Note that you must configure a channels.conf file and store it in ~/.mplayer before you can view or record DVB streams. Instructions on how to do this are detailed in First steps with a DVB device.
Watching DVB streams
You can watch DVB streams with MPlayer by typing:
$ mplayer dvb://
For a specific DVB stream (as listed in the channels.conf file), type:
$ mplayer dvb://"STREAM NAME"
Recording DVB streams
It is possible to record DVB streams using MPlayer, but there is more functionality in MEncoder, a command-line encoder built on the MPlayer code.
If you want to record a stream with MPlayer, you can use:
$ mplayer -dumpstream dvb://"STREAM NAME" -dumpfile stream.ts
This will dump the stream in MPEG-TS format to the file stream.ts (note that this file can be very large - ~1GB for 30 minutes). You can then use MEncoder or MPlayer to convert that file to a usable video format.
- Only free-to-air broadcasts are supported.

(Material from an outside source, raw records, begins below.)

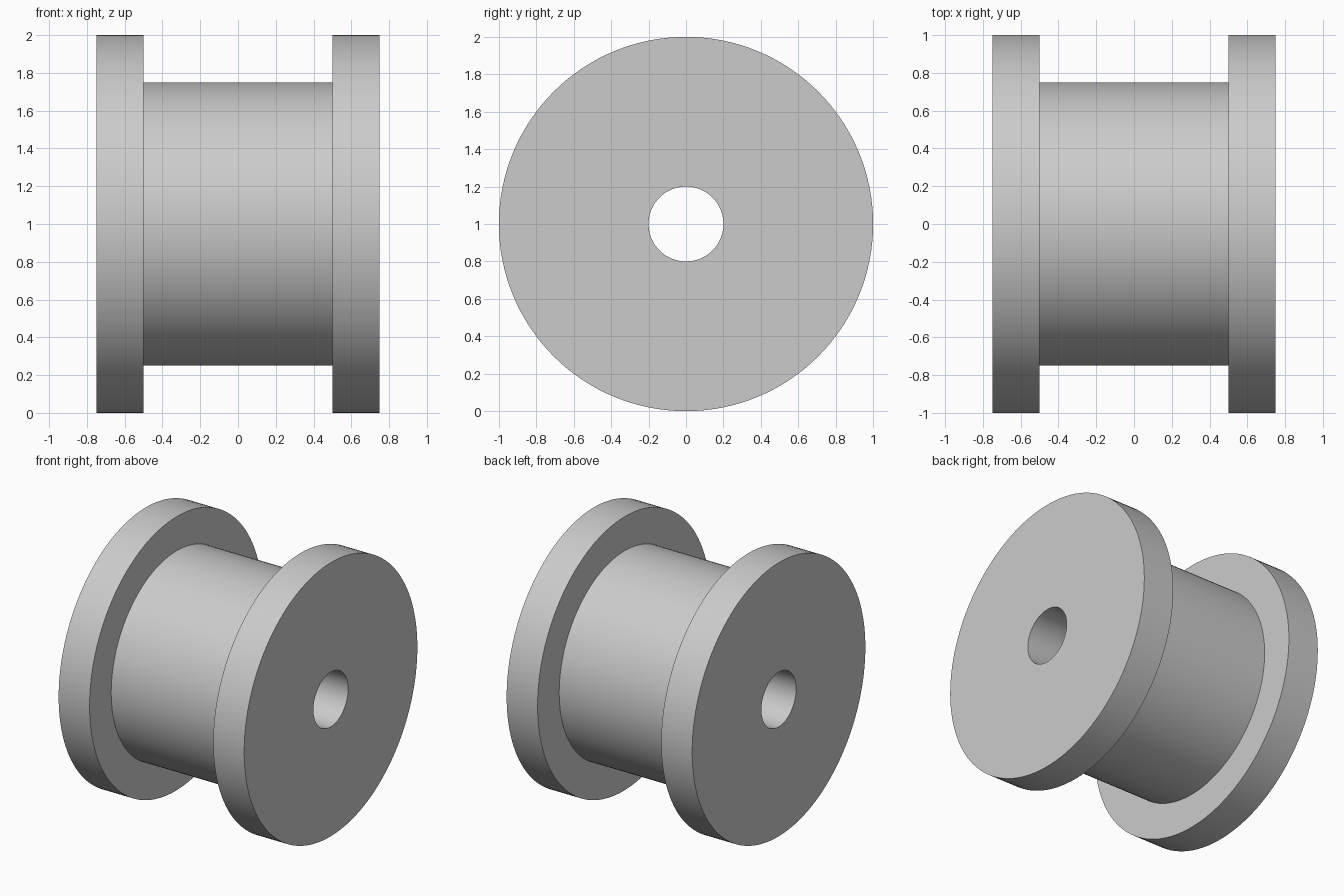
import bpy
import bmesh
import math
from mathutils import Vector

cube = bpy.data.objects.get("Cube")
if cube:
    bpy.data.objects.remove(cube, do_unlink=True)

SEGMENTS = 128
AXIS_HEIGHT = 1.0
BORE, CORE, RIM = 0.2, 0.75, 1.0       # radii
INNER, OUTER = 0.5, 0.75               # flange faces along x

grey = bpy.data.materials.new("light_grey")
grey.use_nodes = True
colour = (0.6, 0.6, 0.6, 1.0)
grey.diffuse_color = colour
grey.node_tree.nodes["Principled BSDF"].inputs["Base Color"].default_value = colour

# Half of the cross-section as (x, radius); the other half is its mirror
half = [(OUTER, BORE), (OUTER, RIM), (INNER, RIM), (INNER, CORE)]
profile = half + [(-x, r) for x, r in reversed(half)]

# Spin the closed cross-section about the x axis
bm = bmesh.new()
verts = [bm.verts.new((x, 0, r)) for x, r in profile]
edges = [bm.edges.new((v, verts[(i + 1) % len(verts)])) for i, v in enumerate(verts)]
bmesh.ops.spin(bm, geom=verts + edges, cent=Vector(), axis=Vector((1, 0, 0)),
               angle=math.tau, steps=SEGMENTS, use_merge=False)
bmesh.ops.remove_doubles(bm, verts=bm.verts, dist=0.0001)
bmesh.ops.recalc_face_normals(bm, faces=bm.faces)

mesh = bpy.data.meshes.new("flanged_spool")
bm.to_mesh(mesh)
bm.free()
mesh.materials.append(grey)

# Flanged spool with a through bore
spool = bpy.data.objects.new("flanged_spool", mesh)
spool.location.z = AXIS_HEIGHT
bpy.context.collection.objects.link(spool)

bpy.ops.object.select_all(action='DESELECT')
spool.select_set(True)
bpy.context.view_layer.objects.active = spool
bpy.ops.object.shade_smooth_by_angle(angle=math.radians(30))
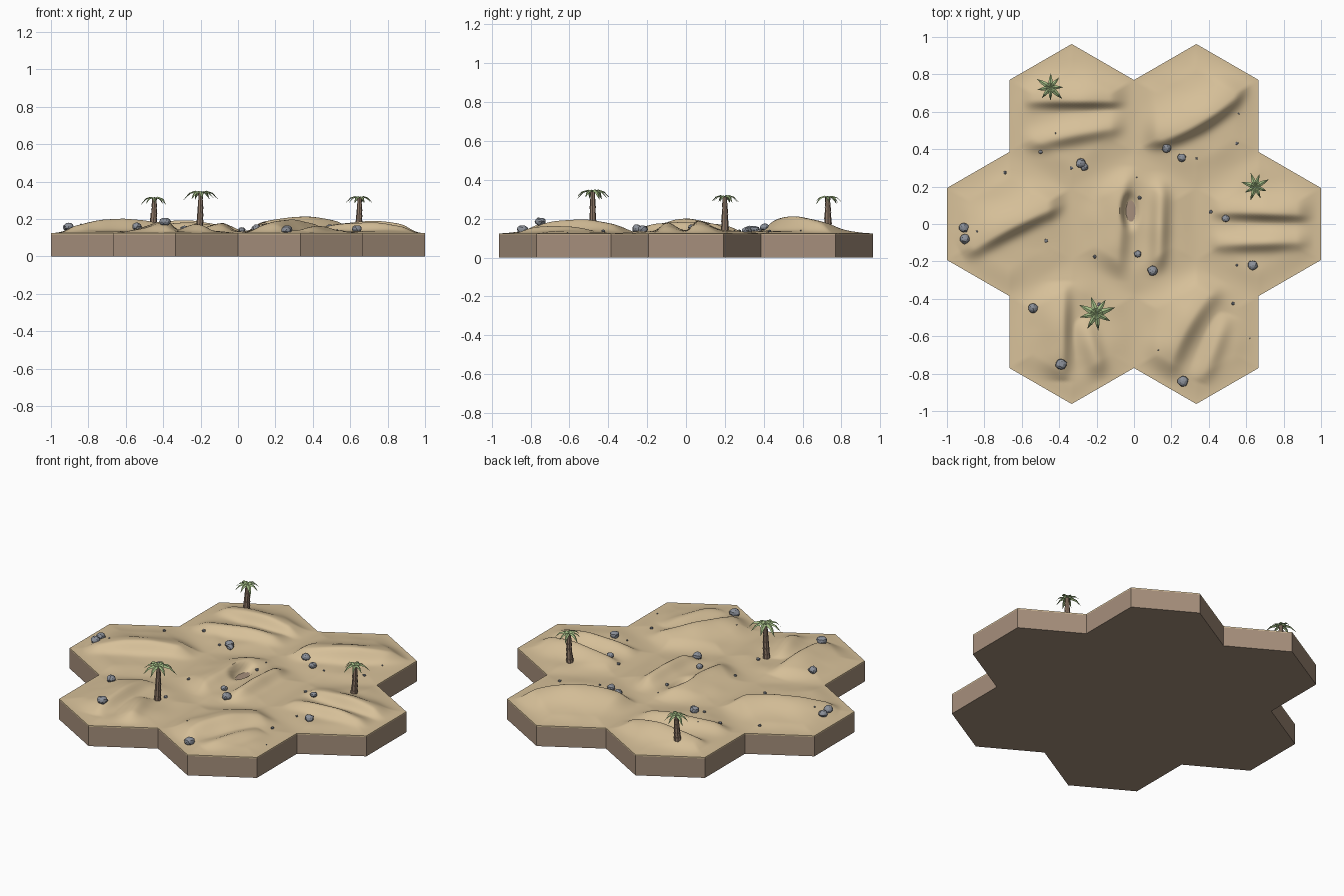
import bpy, bmesh, math, random
from mathutils import Vector, noise

if "Cube" in bpy.data.objects:
    bpy.data.objects.remove(bpy.data.objects["Cube"])

random.seed(4)
APO = 1 / 3                      # hex half width
RAD = APO * 2 / math.sqrt(3)     # hex corner radius
BASE_Z, SAND_Z = 0.118, 0.125
CENTRES = [(0, 0)] + [(2 * APO * math.cos(k * math.pi / 3),
                       2 * APO * math.sin(k * math.pi / 3)) for k in range(6)]
CORNERS = [(RAD * math.cos(math.radians(30 + 60 * k)),
            RAD * math.sin(math.radians(30 + 60 * k))) for k in range(6)]


def material(name, colour):
    m = bpy.data.materials.new(name)
    m.diffuse_color = (*colour, 1)
    m.use_nodes = True
    m.node_tree.nodes["Principled BSDF"].inputs["Base Color"].default_value = m.diffuse_color
    return m


SAND = material("sand", (0.68, 0.53, 0.32))
EARTH = material("earth", (0.38, 0.275, 0.2))
BARK = material("bark", (0.31, 0.215, 0.155))
LEAF = material("leaf green", (0.36, 0.50, 0.23))
STONE = material("stone grey", (0.26, 0.28, 0.32))


def finish(bm, name, mat):
    mesh = bpy.data.meshes.new(name)
    bm.to_mesh(mesh)
    bm.free()
    mesh.materials.append(mat)
    obj = bpy.data.objects.new(name, mesh)
    bpy.context.collection.objects.link(obj)
    return obj


# Dune crests: start, end, bow, height, gentle width, steep width (steep side on the right)
DUNES = [
    ((-0.60, 0.66), (0.0, 0.66), 0.0, 0.055, 0.11, 0.035),
    ((-0.60, 0.41), (-0.02, 0.53), 0.01, 0.045, 0.07, 0.045),
    ((0.04, 0.42), (0.62, 0.76), -0.05, 0.078, 0.15, 0.045),
    ((-0.92, -0.17), (-0.32, 0.13), 0.02, 0.066, 0.14, 0.045),
    ((0.40, 0.07), (0.98, 0.05), 0.0, 0.052, 0.09, 0.035),
    ((0.40, -0.11), (0.96, -0.09), 0.0, 0.046, 0.06, 0.04),
    ((-0.10, -0.30), (-0.05, 0.31), 0.0, 0.045, 0.10, 0.05),
    ((0.13, -0.30), (0.15, 0.28), 0.0, 0.050, 0.05, 0.045),
    ((-0.39, -0.84), (-0.38, -0.31), 0.0, 0.058, 0.12, 0.045),
    ((-0.17, -0.84), (-0.27, -0.50), 0.0, 0.035, 0.06, 0.05),
    ((0.16, -0.84), (0.47, -0.30), 0.04, 0.060, 0.13, 0.06),
    ((0.36, -0.85), (0.50, -0.48), 0.0, 0.030, 0.05, 0.05),
]


def dune(x, y, d):
    (ax, ay), (bx, by), bow, h, gentle, steep = d
    length = math.hypot(bx - ax, by - ay)
    ux, uy = (bx - ax) / length, (by - ay) / length
    px, py = x - (ax + bx) / 2, y - (ay + by) / 2
    t = (px * ux + py * uy) * 2 / length
    if abs(t) >= 1:
        return 0
    v = py * ux - px * uy - bow * (1 - t * t)
    return h * (1 - t * t) ** 0.8 * math.exp(-(v / (gentle if v > 0 else steep)) ** 2)


def ground(x, y):
    cx, cy = min(CENTRES, key=lambda c: (c[0] - x) ** 2 + (c[1] - y) ** 2)
    edge = max(abs((x - cx) * math.cos(a) + (y - cy) * math.sin(a))
               for a in (0, math.pi / 3, 2 * math.pi / 3))
    f = min(1, max(0, (APO - edge) / 0.13))
    f = f * f * (3 - 2 * f)
    h = max(dune(x, y, d) for d in DUNES)
    h += 0.010 + 0.006 * noise.noise(Vector((x * 7, y * 7, 0.3)))
    # Bare hollow in the middle, low enough to expose the earth
    hollow = math.exp(-(((x + 0.02) / 0.042) ** 2 + ((y - 0.07) / 0.09) ** 2) ** 2)
    return SAND_Z + (h * (1 - hollow) - 0.013 * hollow) * f


# Earth base: seven joined hexagons
bm = bmesh.new()
for cx, cy in CENTRES:
    bm.faces.new([bm.verts.new((cx + x, cy + y, BASE_Z)) for x, y in CORNERS])
bmesh.ops.remove_doubles(bm, verts=bm.verts, dist=1e-3)
base = finish(bm, "earth_base", EARTH)
solid = base.modifiers.new("thickness", 'SOLIDIFY')
solid.thickness, solid.offset = BASE_Z, -1

# Sand sheet: triangular lattice on every hexagon, lifted into dunes
N = 30
bm = bmesh.new()
for cx, cy in CENTRES:
    for k in range(6):
        (ax, ay), (bx, by) = CORNERS[k], CORNERS[(k + 1) % 6]
        grid = {}
        for i in range(N + 1):
            for j in range(N + 1 - i):
                x, y = cx + (ax * i + bx * j) / N, cy + (ay * i + by * j) / N
                grid[i, j] = bm.verts.new((x, y, ground(x, y)))
        for i in range(N):
            for j in range(N - i):
                bm.faces.new((grid[i, j], grid[i + 1, j], grid[i, j + 1]))
                if i + j < N - 1:
                    bm.faces.new((grid[i + 1, j], grid[i + 1, j + 1], grid[i, j + 1]))
bmesh.ops.remove_doubles(bm, verts=bm.verts, dist=1e-4)
rim = bmesh.ops.extrude_edge_only(bm, edges=[e for e in bm.edges if e.is_boundary])
for v in rim["geom"]:
    if isinstance(v, bmesh.types.BMVert):
        v.co.z = BASE_Z
bmesh.ops.recalc_face_normals(bm, faces=bm.faces)
sand = finish(bm, "sand_dunes", SAND)
bpy.context.view_layer.objects.active = sand
sand.select_set(True)
bpy.ops.object.shade_smooth_by_angle(angle=math.radians(40))
sand.select_set(False)


# Palms: stepped trunk and drooping fronds
def palm(x, y, top, reach, turn):
    z0 = ground(x, y) - 0.01
    bm = bmesh.new()
    steps, rings = 6, []
    for s in range(steps):
        for z, r in ((s / steps, 0.019 - 0.0015 * s), ((s + 1) / steps, 0.0205 - 0.0015 * s)):
            lean = -0.008 * (1 - z) ** 2
            rings.append([bm.verts.new((x + lean + r * math.cos(a * math.pi / 4),
                                        y + r * math.sin(a * math.pi / 4),
                                        z0 + z * (top - z0))) for a in range(8)])
    for lo, hi in zip(rings, rings[1:]):
        for a in range(8):
            b = (a + 1) % 8
            bm.faces.new((lo[a], lo[b], hi[b], hi[a]))
    bm.faces.new(rings[-1])
    finish(bm, "palm_trunk", BARK)

    bm = bmesh.new()
    for k in range(8):
        a = turn + k * math.pi / 4 + random.uniform(-0.15, 0.15)
        size = reach * random.uniform(0.8, 1.08)
        out, side = Vector((math.cos(a), math.sin(a), 0)), Vector((-math.sin(a), math.cos(a), 0))
        rows = []
        # along, rise, half width
        for u, rise, w in ((0, 0, 0.06), (0.3, 0.13, 0.16), (0.65, 0.02, 0.11), (1, -0.36, 0.006)):
            mid = Vector((x, y, top)) + out * u * size + Vector((0, 0, rise * size))
            drop = Vector((0, 0, -0.5 * w * size))
            rows.append([bm.verts.new(p) for p in (mid - side * w * size + drop, mid,
                                                   mid + side * w * size + drop)])
        for lo, hi in zip(rows, rows[1:]):
            for i in (0, 1):
                bm.faces.new((lo[i], hi[i], hi[i + 1], lo[i + 1]))
    bmesh.ops.recalc_face_normals(bm, faces=bm.faces)
    for f in bm.faces:
        if f.normal.z < 0:
            f.normal_flip()
    finish(bm, "palm_fronds", LEAF)


palm(-0.447, 0.73, 0.308, 0.082, 0.1)
palm(0.65, 0.20, 0.312, 0.078, 0.4)
palm(-0.20, -0.48, 0.338, 0.100, 0.2)

# Stones: x, y, radius
ROCKS = [(-.91, -.02, .025), (-.905, -.08, .026), (-.54, -.45, .026), (-.39, -.75, .029),
         (.26, -.84, .029), (.10, -.25, .027), (.02, -.16, .019), (.175, .405, .024),
         (.255, .355, .023), (-.285, .325, .026), (-.265, .305, .020), (.635, -.22, .026),
         (.49, .03, .020), (-.50, .385, .011), (-.335, .30, .009), (-.69, .275, .010),
         (.03, .14, .011), (.41, .065, .011), (-.47, -.09, .011), (-.21, -.175, .010),
         (.53, -.425, .010), (.55, -.22, .007), (.55, .43, .010), (.335, .35, .007),
         (-.185, -.43, .012), (-.84, -.04, .006), (.015, .25, .004), (.56, .59, .005),
         (.13, -.675, .004), (.62, -.61, .004), (-.42, .485, .004)]
for x, y, r in ROCKS:
    bm = bmesh.new()
    bmesh.ops.create_icosphere(bm, subdivisions=2 if r > 0.015 else 1, radius=r)
    seed = Vector((x * 40, y * 40, 0))
    for v in bm.verts:
        v.co *= 1 + 0.22 * noise.noise(v.co / r * 1.3 + seed)
        v.co.z *= 0.8
        v.co += Vector((x, y, ground(x, y) + r * 0.45))
    finish(bm, "rock", STONE)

Decryption through CAM is not implemented in MPlayer.
- There is (presently) no DVB subtitle support in MPlayer.
MPlayer and satellite dishes
If you are using MPlayer with a satellite dish that has a C-Band lnb LO: 5150 or standard Ku Band lnb LO: 10750 such as are commonly used in North America, MPlayer will tune the channel if you use the L Band frequency in your .mplayer/channels.conf file instead of the C or Ku Band frequency. To calculate the L Band frequency for C Band, 5150 minus frequency in Mhz equals L Band frequency in Mhz. For Ku Band, frequency in Mhz minus 10750 equals L Band frequency in Mhz.
For example to tune C Band 4.060 Ghz
5150 - 4060 = 1090
Use 1090 for the frequency in channels.conf instead of 4060.
For Ku Band 11.799 Ghz
11799 - 10750 = 1049